What the task requires – Pick every line from the data that holds the word "outline".

Input –
════════════════════

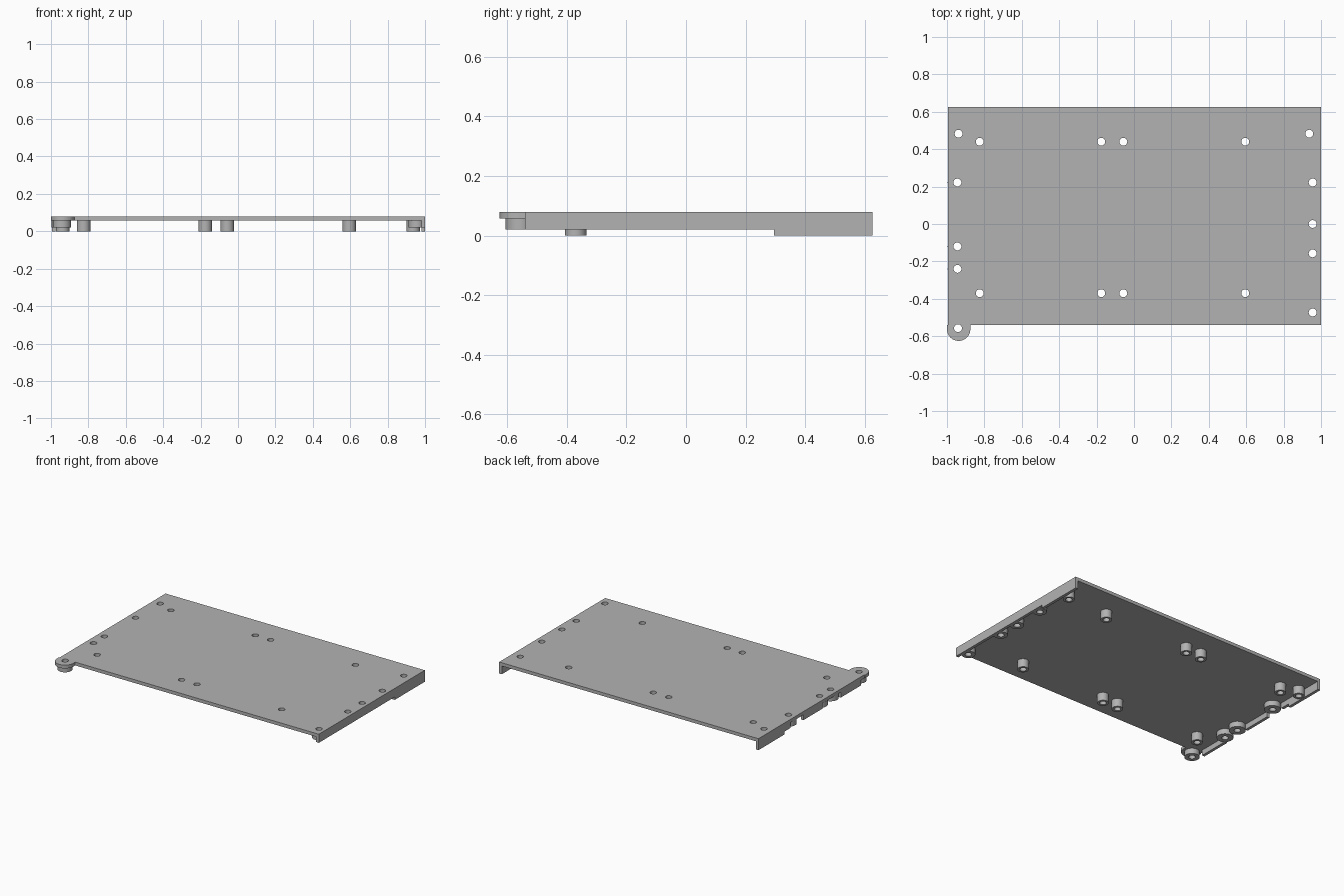
import bpy, bmesh, math

cube = bpy.data.objects.get("Cube")
if cube:
    bpy.data.objects.remove(cube, do_unlink=True)

grey = bpy.data.materials.new("plain grey")
grey.use_nodes = True
COLOUR = (0.45, 0.45, 0.45, 1)
grey.diffuse_color = COLOUR
grey.node_tree.nodes["Principled BSDF"].inputs["Base Color"].default_value = COLOUR

TOP, UNDER, EDGE_LOW = 0.08, 0.057, 0.02
HOLE = 0.021


def finish(name, bm):
    """Turn a bmesh into a grey object."""
    bmesh.ops.recalc_face_normals(bm, faces=bm.faces)
    mesh = bpy.data.meshes.new(name)
    bm.to_mesh(mesh)
    bm.free()
    mesh.materials.append(grey)
    ob = bpy.data.objects.new(name, mesh)
    bpy.context.collection.objects.link(ob)
    return ob


def activate(ob):
    bpy.ops.object.select_all(action="DESELECT")
    ob.select_set(True)
    bpy.context.view_layer.objects.active = ob


def prism(name, outline, z0, z1):
    """Extrude a flat outline from z0 up to z1."""
    bm = bmesh.new()
    face = bm.faces.new([bm.verts.new((x, y, z0)) for x, y in outline])
    new = bmesh.ops.extrude_face_region(bm, geom=[face])["geom"]
    verts = [v for v in new if isinstance(v, bmesh.types.BMVert)]
    bmesh.ops.translate(bm, verts=verts, vec=(0, 0, z1 - z0))
    return finish(name, bm)


def box(name, x0, x1, y0, y1, z0, z1):
    return prism(name, [(x0, y0), (x1, y0), (x1, y1), (x0, y1)], z0, z1)


def boss(name, x, y, radius, z0, z1=UNDER + 0.001, n=32):
    """Hollow standoff around a screw hole."""
    bm = bmesh.new()
    profile = [(HOLE, z0), (radius, z0), (radius, z1), (HOLE, z1)]
    rings = []
    for r, z in profile:
        rings.append([bm.verts.new((x + r * math.cos(math.tau * i / n),
                                    y + r * math.sin(math.tau * i / n), z))
                      for i in range(n)])
    for a, b in zip(rings, rings[1:] + rings[:1]):
        for i in range(n):
            j = (i + 1) % n
            bm.faces.new((a[i], a[j], b[j], b[i]))
    ob = finish(name, bm)
    activate(ob)
    bpy.ops.object.shade_smooth_by_angle(angle=math.radians(35))
    return ob


# Screw positions: board standoffs, rear corner standoffs, shallow edge bosses
board = [(x, y) for x in (-0.825, -0.175, -0.057, 0.595) for y in (-0.37, 0.44)]
corners = [(-0.938, 0.483), (0.937, 0.483)]
right_edge = [(0.955, y) for y in (0.222, 0.0, -0.157, -0.473)]
left_edge = [(-0.944, y) for y in (0.222, -0.12, -0.24)]
ear = (-0.941, -0.557)

# Flat plate with the rounded ear at its front corner
ear_x, ear_y, ear_r = -0.9375, -0.5625, 0.0625
arc = [(ear_x + ear_r * math.cos(math.pi + math.pi * i / 24),
        ear_y + ear_r * math.sin(math.pi + math.pi * i / 24)) for i in range(25)]
outline = arc + [(ear_x + ear_r, -0.54), (1, -0.54), (1, 0.625),
                 (-0.995, 0.625), (-0.995, -0.54), (-1, -0.54)]
plate = prism("top_plate", outline, UNDER, TOP)

# Drill the screw holes through the plate
bm = bmesh.new()
for x, y in board + corners + right_edge + left_edge + [ear]:
    made = bmesh.ops.create_cone(bm, cap_ends=True, segments=32, radius1=HOLE,
                                 radius2=HOLE, depth=0.3)
    bmesh.ops.translate(bm, verts=made["verts"], vec=(x, y, UNDER))
drill = finish("hole_cutter", bm)
drill.hide_render = True
cut = plate.modifiers.new("holes", "BOOLEAN")
cut.operation, cut.object, cut.solver = "DIFFERENCE", drill, "EXACT"
activate(plate)
bpy.ops.object.modifier_apply(modifier="holes")
bpy.data.objects.remove(drill, do_unlink=True)

# Standoffs and bosses under the plate
for x, y in board:
    boss("board_standoff", x, y, 0.036, 0)
for x, y in corners:
    boss("corner_standoff", x, y, 0.036, 0)
for x, y in right_edge:
    boss("right_edge_boss", x, y, 0.044, EDGE_LOW)
for x, y in left_edge:
    boss("left_edge_boss", x, y, 0.052, EDGE_LOW)
boss("ear_boss", *ear, 0.048, EDGE_LOW)

# Right side wall, deeper towards the back
box("right_wall_front", 0.98, 1, -0.54, 0.295, EDGE_LOW, UNDER)
box("right_wall_back", 0.98, 1, 0.295, 0.625, 0, UNDER)

# Left side wall, broken by openings
box("left_wall_back", -0.995, -0.975, 0.34, 0.625, 0, UNDER)
for y0, y1 in ((0.27, 0.34), (-0.08, 0.13), (-0.5, -0.28)):
    box("left_wall_segment", -0.995, -0.975, y0, y1, EDGE_LOW, UNDER)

════════════════════

Reply to the task –
def prism(name, outline, z0, z1):
    """Extrude a flat outline from z0 up to z1."""
    face = bm.faces.new([bm.verts.new((x, y, z0)) for x, y in outline])
outline = arc + [(ear_x + ear_r, -0.54), (1, -0.54), (1, 0.625),
plate = prism("top_plate", outline, UNDER, TOP)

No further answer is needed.